**SOURCE MATERIAL**
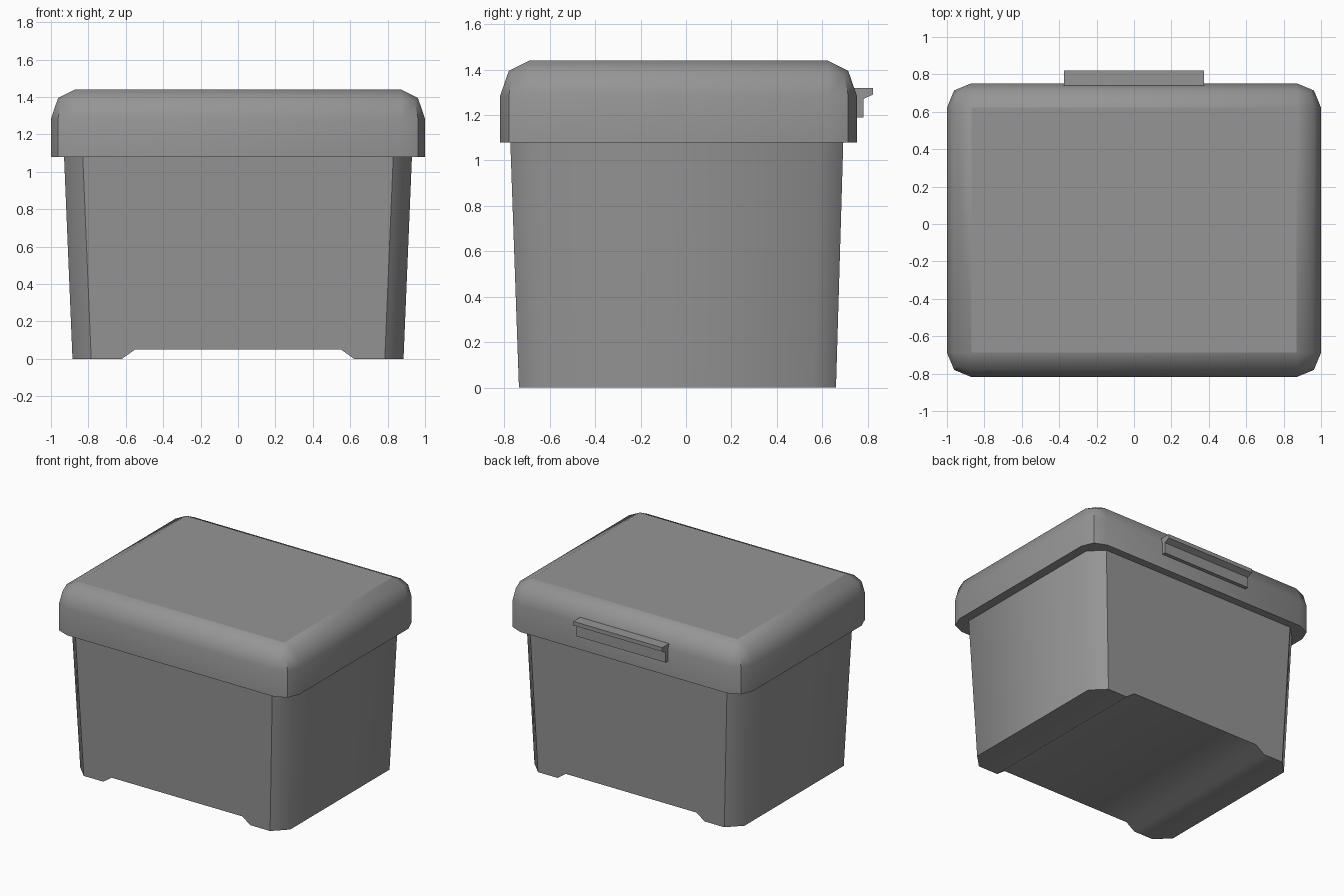
import bpy, bmesh, math
from mathutils import Vector

cube = bpy.data.objects.get("Cube")
if cube:
    bpy.data.objects.remove(cube, do_unlink=True)

# One grey plastic for every part
grey = bpy.data.materials.new("grey_plastic")
grey.use_nodes = True
colour = (0.3, 0.3, 0.3, 1)
grey.diffuse_color = colour
grey.node_tree.nodes["Principled BSDF"].inputs["Base Color"].default_value = colour


def finish(name, bm, smooth=True):
    bmesh.ops.recalc_face_normals(bm, faces=bm.faces)
    for f in bm.faces:
        f.smooth = smooth
    mesh = bpy.data.meshes.new(name)
    bm.to_mesh(mesh)
    bm.free()
    mesh.materials.append(grey)
    obj = bpy.data.objects.new(name, mesh)
    bpy.context.collection.objects.link(obj)
    return obj


# Tapered bin with chamfered corners and a raised channel under it
bm = bmesh.new()
half = [(0.55, 0.05, 0), (0.62, 0, 0), (0.785, 0, 0), (0.885, 0, 0.1)]
columns = [(-x, z, c) for x, z, c in reversed(half)] + half
front = [bm.verts.new((x, -0.735 - 0.037 * z + c, z)) for x, z, c in columns]
back = [bm.verts.new((x, 0.66 + 0.03 * z - c, z)) for x, z, c in columns]


def rim_row(y, inset_sign):
    corners = [(-0.93, 0.1), (-0.83, 0), (0.83, 0), (0.93, 0.1)]
    return [bm.verts.new((x, y + inset_sign * c, 1.08)) for x, c in corners]


front_rim = rim_row(-0.773, 1)
back_rim = rim_row(0.692, -1)
for i in range(len(columns) - 1):
    bm.faces.new((front[i], front[i + 1], back[i + 1], back[i]))
for low, rim in ((front, front_rim), (back, back_rim)):
    bm.faces.new(low[1:-1] + [rim[2], rim[1]])
    bm.faces.new((low[0], low[1], rim[1], rim[0]))
    bm.faces.new((low[-2], low[-1], rim[3], rim[2]))
for k in (0, -1):
    bm.faces.new((front[k], back[k], back_rim[k], front_rim[k]))
bmesh.ops.recalc_face_normals(bm, faces=bm.faces)
for e in bm.edges:
    wall = any(abs(f.normal.y) > 0.9 for f in e.link_faces)
    e.smooth = not wall and e.calc_face_angle(0) < math.radians(50)
finish("bin_body", bm)

# Lid: a box rounded on every edge but the lower ones
bm = bmesh.new()
bmesh.ops.create_cube(bm, size=1)
size = Vector((2, 1.57, 0.3))
for v in bm.verts:
    v.co = Vector(a * b for a, b in zip(v.co, size))
upper = [e for e in bm.edges if any(v.co.z > 0 for v in e.verts)]
bmesh.ops.bevel(bm, geom=upper, offset=0.13, segments=2, profile=0.5,
                affect='EDGES', clamp_overlap=False)


def on_corner(v):
    dx, dy = 1 - abs(v.co.x), size.y / 2 - abs(v.co.y)
    return abs(dx - dy) < 0.002


for e in bm.edges:
    bottom = all(v.co.z < -0.149 for v in e.verts)
    e.smooth = not bottom and not all(on_corner(v) for v in e.verts)
for v in bm.verts:
    v.co = Vector((v.co.x, v.co.y - 0.033, 1.26 + v.co.z * 1.2))
finish("lid", bm)

# Lipped grip on the back of the lid
bm = bmesh.new()
profile = [(0.735, 1.19), (0.78, 1.19), (0.78, 1.27), (0.822, 1.29),
           (0.822, 1.32), (0.735, 1.32)]
side = bm.faces.new([bm.verts.new((-0.375, y, z)) for y, z in profile])
ext = bmesh.ops.extrude_face_region(bm, geom=[side], use_keep_orig=True)
moved = [g for g in ext["geom"] if isinstance(g, bmesh.types.BMVert)]
bmesh.ops.translate(bm, verts=moved, vec=(0.75, 0, 0))
finish("lid_grip", bm, smooth=False)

**TASK STATEMENT**
Nothing but the pictures may be dropped; restate the material word for word.

**SOLUTION TO THIS TASK**
import bpy, bmesh, math
from mathutils import Vector

cube = bpy.data.objects.get("Cube")
if cube:
    bpy.data.objects.remove(cube, do_unlink=True)

# One grey plastic for every part
grey = bpy.data.materials.new("grey_plastic")
grey.use_nodes = True
colour = (0.3, 0.3, 0.3, 1)
grey.diffuse_color = colour
grey.node_tree.nodes["Principled BSDF"].inputs["Base Color"].default_value = colour


def finish(name, bm, smooth=True):
    bmesh.ops.recalc_face_normals(bm, faces=bm.faces)
    for f in bm.faces:
        f.smooth = smooth
    mesh = bpy.data.meshes.new(name)
    bm.to_mesh(mesh)
    bm.free()
    mesh.materials.append(grey)
    obj = bpy.data.objects.new(name, mesh)
    bpy.context.collection.objects.link(obj)
    return obj


# Tapered bin with chamfered corners and a raised channel under it
bm = bmesh.new()
half = [(0.55, 0.05, 0), (0.62, 0, 0), (0.785, 0, 0), (0.885, 0, 0.1)]
columns = [(-x, z, c) for x, z, c in reversed(half)] + half
front = [bm.verts.new((x, -0.735 - 0.037 * z + c, z)) for x, z, c in columns]
back = [bm.verts.new((x, 0.66 + 0.03 * z - c, z)) for x, z, c in columns]


def rim_row(y, inset_sign):
    corners = [(-0.93, 0.1), (-0.83, 0), (0.83, 0), (0.93, 0.1)]
    return [bm.verts.new((x, y + inset_sign * c, 1.08)) for x, c in corners]


front_rim = rim_row(-0.773, 1)
back_rim = rim_row(0.692, -1)
for i in range(len(columns) - 1):
    bm.faces.new((front[i], front[i + 1], back[i + 1], back[i]))
for low, rim in ((front, front_rim), (back, back_rim)):
    bm.faces.new(low[1:-1] + [rim[2], rim[1]])
    bm.faces.new((low[0], low[1], rim[1], rim[0]))
    bm.faces.new((low[-2], low[-1], rim[3], rim[2]))
for k in (0, -1):
    bm.faces.new((front[k], back[k], back_rim[k], front_rim[k]))
bmesh.ops.recalc_face_normals(bm, faces=bm.faces)
for e in bm.edges:
    wall = any(abs(f.normal.y) > 0.9 for f in e.link_faces)
    e.smooth = not wall and e.calc_face_angle(0) < math.radians(50)
finish("bin_body", bm)

# Lid: a box rounded on every edge but the lower ones
bm = bmesh.new()
bmesh.ops.create_cube(bm, size=1)
size = Vector((2, 1.57, 0.3))
for v in bm.verts:
    v.co = Vector(a * b for a, b in zip(v.co, size))
upper = [e for e in bm.edges if any(v.co.z > 0 for v in e.verts)]
bmesh.ops.bevel(bm, geom=upper, offset=0.13, segments=2, profile=0.5,
                affect='EDGES', clamp_overlap=False)


def on_corner(v):
    dx, dy = 1 - abs(v.co.x), size.y / 2 - abs(v.co.y)
    return abs(dx - dy) < 0.002


for e in bm.edges:
    bottom = all(v.co.z < -0.149 for v in e.verts)
    e.smooth = not bottom and not all(on_corner(v) for v in e.verts)
for v in bm.verts:
    v.co = Vector((v.co.x, v.co.y - 0.033, 1.26 + v.co.z * 1.2))
finish("lid", bm)

# Lipped grip on the back of the lid
bm = bmesh.new()
profile = [(0.735, 1.19), (0.78, 1.19), (0.78, 1.27), (0.822, 1.29),
           (0.822, 1.32), (0.735, 1.32)]
side = bm.faces.new([bm.verts.new((-0.375, y, z)) for y, z in profile])
ext = bmesh.ops.extrude_face_region(bm, geom=[side], use_keep_orig=True)
moved = [g for g in ext["geom"] if isinstance(g, bmesh.types.BMVert)]
bmesh.ops.translate(bm, verts=moved, vec=(0.75, 0, 0))
finish("lid_grip", bm, smooth=False)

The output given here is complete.